What does all of this boil down to, for me personally? (I wish to be clear: what I choose to do about the Legion may not be what anyone else chooses to do; each person must consult his/her own conscience, and if necessary his/her own spiritual director.) For me, it means that there were three kinds of activities going on in the Legion during Maciel's lifetime:
--works that were actively evil (e.g., abuse, concealment of abuse, restriction of legitimate criticism, spiritual blackmail, ill-formation to prevent disclosure, the unjust taking over of other people's apostolates or ministries, stolen vocations, bribery, flattery and appeals to pride especially of rich potential benefactors, the payment of money to Maciel for his sinful lifestyle and to continue keeping that lifestyle secret, and many other similar things)
--works that were of dubious morality (e.g., the careful crafting of the Legion's image so that it appeared to be an orthodox and pious order that was prospering under the direction of a "living saint")
--works that were good, but which were used by the Legion to further the first two types of works (and here I would include things like Faith and Family; how easy for Legion leadership, when asked to comment on Maciel's "retirement," to say, "Oh, he is like Christ, accepting a (likely unjust) punishment without complaint.
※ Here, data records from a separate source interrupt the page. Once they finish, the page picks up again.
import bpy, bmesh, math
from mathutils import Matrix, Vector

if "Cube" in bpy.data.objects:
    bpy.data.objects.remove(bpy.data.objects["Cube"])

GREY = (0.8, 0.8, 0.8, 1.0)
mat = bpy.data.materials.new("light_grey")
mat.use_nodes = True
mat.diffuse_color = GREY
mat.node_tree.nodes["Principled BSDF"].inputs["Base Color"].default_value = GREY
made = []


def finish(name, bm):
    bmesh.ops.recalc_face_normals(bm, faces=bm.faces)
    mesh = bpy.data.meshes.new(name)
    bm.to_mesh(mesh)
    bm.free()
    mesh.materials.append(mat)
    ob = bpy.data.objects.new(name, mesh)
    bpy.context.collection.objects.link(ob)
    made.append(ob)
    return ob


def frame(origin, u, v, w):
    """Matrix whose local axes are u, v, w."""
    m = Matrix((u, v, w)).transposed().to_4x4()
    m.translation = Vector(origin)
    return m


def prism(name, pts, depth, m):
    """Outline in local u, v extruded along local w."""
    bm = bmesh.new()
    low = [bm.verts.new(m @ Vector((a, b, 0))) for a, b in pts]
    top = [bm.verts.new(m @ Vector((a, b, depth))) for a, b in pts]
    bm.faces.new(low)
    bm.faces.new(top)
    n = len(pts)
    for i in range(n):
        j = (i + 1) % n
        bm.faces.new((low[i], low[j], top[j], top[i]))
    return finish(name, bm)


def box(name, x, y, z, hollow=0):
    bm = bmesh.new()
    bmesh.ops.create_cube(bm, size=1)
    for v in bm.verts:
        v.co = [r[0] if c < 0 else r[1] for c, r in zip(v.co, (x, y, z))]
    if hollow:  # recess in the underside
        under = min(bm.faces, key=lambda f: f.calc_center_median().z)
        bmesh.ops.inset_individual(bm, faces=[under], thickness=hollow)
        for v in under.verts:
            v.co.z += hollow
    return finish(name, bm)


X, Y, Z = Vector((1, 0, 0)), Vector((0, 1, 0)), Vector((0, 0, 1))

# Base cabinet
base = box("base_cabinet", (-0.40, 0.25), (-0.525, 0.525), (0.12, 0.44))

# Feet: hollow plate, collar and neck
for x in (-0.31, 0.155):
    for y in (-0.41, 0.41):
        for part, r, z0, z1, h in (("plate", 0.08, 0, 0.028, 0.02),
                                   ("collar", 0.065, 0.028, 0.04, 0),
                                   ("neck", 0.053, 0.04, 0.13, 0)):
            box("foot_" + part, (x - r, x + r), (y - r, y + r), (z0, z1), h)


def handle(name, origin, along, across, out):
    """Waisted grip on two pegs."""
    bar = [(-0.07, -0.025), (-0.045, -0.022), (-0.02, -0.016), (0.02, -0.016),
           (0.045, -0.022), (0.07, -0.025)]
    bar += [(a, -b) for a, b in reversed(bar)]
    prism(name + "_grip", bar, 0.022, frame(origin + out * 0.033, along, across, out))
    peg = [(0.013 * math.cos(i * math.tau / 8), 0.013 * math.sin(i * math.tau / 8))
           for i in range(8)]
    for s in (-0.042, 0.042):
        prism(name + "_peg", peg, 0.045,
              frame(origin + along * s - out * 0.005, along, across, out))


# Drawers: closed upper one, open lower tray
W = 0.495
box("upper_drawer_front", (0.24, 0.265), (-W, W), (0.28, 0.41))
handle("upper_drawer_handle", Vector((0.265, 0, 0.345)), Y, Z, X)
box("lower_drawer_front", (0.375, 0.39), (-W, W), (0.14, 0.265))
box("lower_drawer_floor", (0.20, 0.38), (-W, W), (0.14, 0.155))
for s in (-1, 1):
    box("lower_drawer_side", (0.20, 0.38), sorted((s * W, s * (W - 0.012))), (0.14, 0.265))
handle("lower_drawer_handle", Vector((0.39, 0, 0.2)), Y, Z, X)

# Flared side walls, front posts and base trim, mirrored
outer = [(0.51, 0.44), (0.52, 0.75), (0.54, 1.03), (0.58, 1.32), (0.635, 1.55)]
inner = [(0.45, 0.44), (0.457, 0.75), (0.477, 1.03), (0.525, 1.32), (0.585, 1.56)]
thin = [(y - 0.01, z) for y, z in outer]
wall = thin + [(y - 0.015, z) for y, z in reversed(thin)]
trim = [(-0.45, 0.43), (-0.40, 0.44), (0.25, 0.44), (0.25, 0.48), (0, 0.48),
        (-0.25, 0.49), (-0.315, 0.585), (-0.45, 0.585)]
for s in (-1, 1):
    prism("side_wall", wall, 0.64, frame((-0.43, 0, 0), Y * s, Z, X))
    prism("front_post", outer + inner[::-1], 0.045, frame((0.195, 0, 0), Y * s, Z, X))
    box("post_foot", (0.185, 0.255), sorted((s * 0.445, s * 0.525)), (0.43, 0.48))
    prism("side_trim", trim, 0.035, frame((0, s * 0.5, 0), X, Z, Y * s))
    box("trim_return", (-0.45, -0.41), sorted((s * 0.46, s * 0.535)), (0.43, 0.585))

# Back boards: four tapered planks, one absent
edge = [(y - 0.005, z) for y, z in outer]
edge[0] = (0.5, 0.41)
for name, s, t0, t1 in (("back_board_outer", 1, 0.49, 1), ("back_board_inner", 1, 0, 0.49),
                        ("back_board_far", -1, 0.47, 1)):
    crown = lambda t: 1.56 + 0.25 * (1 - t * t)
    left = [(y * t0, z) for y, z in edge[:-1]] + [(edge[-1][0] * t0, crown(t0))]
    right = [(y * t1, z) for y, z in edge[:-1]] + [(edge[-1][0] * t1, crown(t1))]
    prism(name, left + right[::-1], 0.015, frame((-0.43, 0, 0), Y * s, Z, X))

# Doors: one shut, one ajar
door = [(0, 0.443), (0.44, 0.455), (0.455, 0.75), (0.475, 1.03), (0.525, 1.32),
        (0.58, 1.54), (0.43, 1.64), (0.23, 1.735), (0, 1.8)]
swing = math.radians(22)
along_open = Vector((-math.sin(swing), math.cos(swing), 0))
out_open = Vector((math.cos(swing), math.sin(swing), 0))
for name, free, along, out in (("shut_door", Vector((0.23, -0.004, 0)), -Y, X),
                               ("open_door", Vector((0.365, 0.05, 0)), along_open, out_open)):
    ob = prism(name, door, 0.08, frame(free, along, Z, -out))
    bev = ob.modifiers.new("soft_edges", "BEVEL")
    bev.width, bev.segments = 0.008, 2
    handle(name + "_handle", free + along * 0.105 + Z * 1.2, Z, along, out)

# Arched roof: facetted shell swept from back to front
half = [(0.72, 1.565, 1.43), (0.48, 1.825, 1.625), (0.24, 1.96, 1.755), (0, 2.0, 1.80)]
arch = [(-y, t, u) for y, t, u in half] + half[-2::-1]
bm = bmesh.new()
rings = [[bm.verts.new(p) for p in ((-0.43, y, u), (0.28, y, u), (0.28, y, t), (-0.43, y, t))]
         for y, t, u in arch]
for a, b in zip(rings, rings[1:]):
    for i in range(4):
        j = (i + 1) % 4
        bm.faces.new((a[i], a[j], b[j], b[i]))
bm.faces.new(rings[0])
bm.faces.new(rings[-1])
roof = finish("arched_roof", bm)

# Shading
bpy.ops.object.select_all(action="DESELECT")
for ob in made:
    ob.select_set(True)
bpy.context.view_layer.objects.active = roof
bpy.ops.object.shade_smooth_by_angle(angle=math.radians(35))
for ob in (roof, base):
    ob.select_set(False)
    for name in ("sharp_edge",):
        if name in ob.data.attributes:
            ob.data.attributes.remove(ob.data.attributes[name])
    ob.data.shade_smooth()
But we know the charges against him are all balderdash! Why, look at this lovely magazine full of traditional Catholic themes and ideas--how necessary such a thing is for the world! And look, here, at these wholesome boys' clubs and girls' clubs--why, what a counter to our evil secular culture, and how blessed the people who have found there way to such safe harbor for their children!" etc. ad infinitum.) It is simply the reality that the "good things" funded and financed by the Legion were used to deflect attention and criticism from the bad--is it really the case that this is no longer true? Or has the order become so accustomed to answering legitimate criticism with what amounts to, "Yes, but look over here! See the good?" etc. that they don't even recognize this for the manipulative tactic it is?
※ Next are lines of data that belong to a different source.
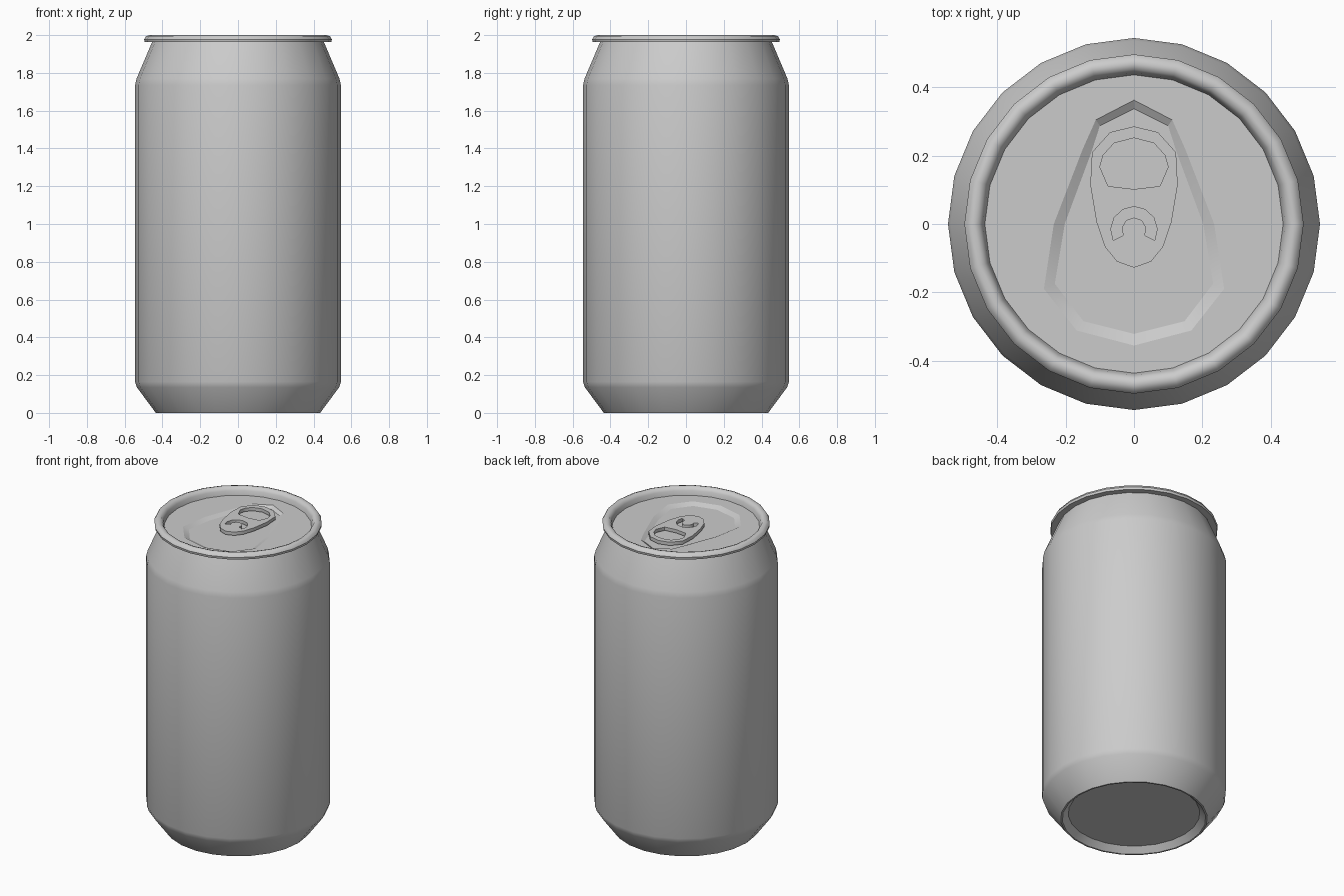
import bpy, bmesh, math

if "Cube" in bpy.data.objects:
    bpy.data.objects.remove(bpy.data.objects["Cube"])

SIDES = 24


def ring(bm, r, z):
    return [bm.verts.new((r * math.cos(2 * math.pi * i / SIDES),
                          r * math.sin(2 * math.pi * i / SIDES), z)) for i in range(SIDES)]


def skin(bm, a, b):
    n = len(a)
    for i in range(n):
        j = (i + 1) % n
        bm.faces.new((a[i], a[j], b[j], b[i]))


def mirrored(half):
    """Close a half outline (top to bottom, x >= 0) across x = 0, counter-clockwise."""
    other = [(-x, y) for x, y in half if x > 0]
    return other + half[::-1] if half[0][0] > 0 else [half[0]] + other + half[:0:-1]


def finish(bm, name, angle):
    me = bpy.data.meshes.new(name)
    bm.to_mesh(me)
    bm.free()
    ob = bpy.data.objects.new(name, me)
    bpy.context.collection.objects.link(ob)
    smooth(ob, angle)
    return ob


def smooth(ob, angle):
    bpy.ops.object.select_all(action='DESELECT')
    ob.select_set(True)
    bpy.context.view_layer.objects.active = ob
    bpy.ops.object.shade_smooth_by_angle(angle=math.radians(angle))


def lathe(name, profile, cap_start=False):
    bm = bmesh.new()
    rings = [ring(bm, r, z) for r, z in profile]
    for a, b in zip(rings, rings[1:]):
        skin(bm, a, b)
    if cap_start:
        bm.faces.new(rings[0][::-1])
    return finish(bm, name, 40)


# Can wall with recessed base, from the base disc up to the neck
lathe("can_body", [(0.39, 0.036), (0.425, 0.0), (0.435, 0.0), (0.535, 0.135), (0.545, 0.165),
                   (0.545, 1.735), (0.537, 1.77), (0.455, 1.963)], cap_start=True)

# Rolled rim, dropping inside to the lid
lathe("rim", [(0.45, 1.963), (0.494, 1.963), (0.497, 1.978), (0.487, 1.994), (0.47, 2.0),
              (0.453, 1.994), (0.443, 1.978), (0.437, 1.95)])

# Lid with a teardrop-shaped recessed panel
LID_Z, PANEL_Z = 1.95, 1.935
outer = mirrored([(0, 0.363), (0.112, 0.305), (0.15, 0.22), (0.235, 0),
                  (0.264, -0.19), (0.168, -0.312), (0, -0.356)])
inner = mirrored([(0, 0.338), (0.1, 0.288), (0.125, 0.21), (0.203, 0),
                  (0.232, -0.175), (0.148, -0.285), (0, -0.322)])
bm = bmesh.new()
edge = ring(bm, 0.438, LID_Z)
top = [bm.verts.new((x, y, LID_Z)) for x, y in outer]
low = [bm.verts.new((x, y, PANEL_Z)) for x, y in inner]
loops = [bm.edges.new((l[i], l[(i + 1) % len(l)])) for l in (edge, top) for i in range(len(l))]
bmesh.ops.bridge_loops(bm, edges=loops)
skin(bm, top, low)
bm.faces.new(low)
bm.normal_update()
bmesh.ops.reverse_faces(bm, faces=[f for f in bm.faces if f.normal.z < 0])
finish(bm, "lid", 20)

# Pull tab: plate with a finger hole and a C-shaped slot round the rivet tongue
plate = mirrored([(0, 0.286), (0.07, 0.269), (0.123, 0.21), (0.128, 0.114), (0.11, 0.006),
                  (0.085, -0.067), (0.05, -0.11), (0, -0.128)])
hole = mirrored([(0, 0.252), (0.058, 0.237), (0.09, 0.202), (0.1, 0.167), (0.076, 0.111), (0, 0.102)])


def arc(r, start, end, n):
    return [(r * math.cos(math.radians(start + (end - start) * i / n)),
             -0.017 + r * math.sin(math.radians(start + (end - start) * i / n))) for i in range(n + 1)]


slot = arc(0.068, -27, 207, 8) + arc(0.036, 207, -27, 6)
cu = bpy.data.curves.new("pull_tab", 'CURVE')
cu.dimensions = '2D'
cu.fill_mode = 'BOTH'
cu.extrude = 0.011
for pts in (plate, hole, slot):
    sp = cu.splines.new('POLY')
    sp.points.add(len(pts) - 1)
    for p, (x, y) in zip(sp.points, pts):
        p.co = (x, y, 0, 1)
    sp.use_cyclic_u = True
tab = bpy.data.objects.new("pull_tab", cu)
tab.location.z = 1.957
bpy.context.collection.objects.link(tab)
bpy.ops.object.select_all(action='DESELECT')
tab.select_set(True)
bpy.context.view_layer.objects.active = tab
bpy.ops.object.convert(target='MESH')
smooth(bpy.context.view_layer.objects.active, 40)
Since this is my personal evaluation of the problem, using the ordinary gifts of discernment and prudence God gives each of us, I am still inclined to avoid all of the Legion's works until such time as real change is shown to have been ordered, implemented, and successful in rooting out the types of dysfunction I've listed here. I respect those who choose otherwise, of course, and I join Danielle in waiting to hear from Pope Benedict XVI as to the future of the Legion of Christ.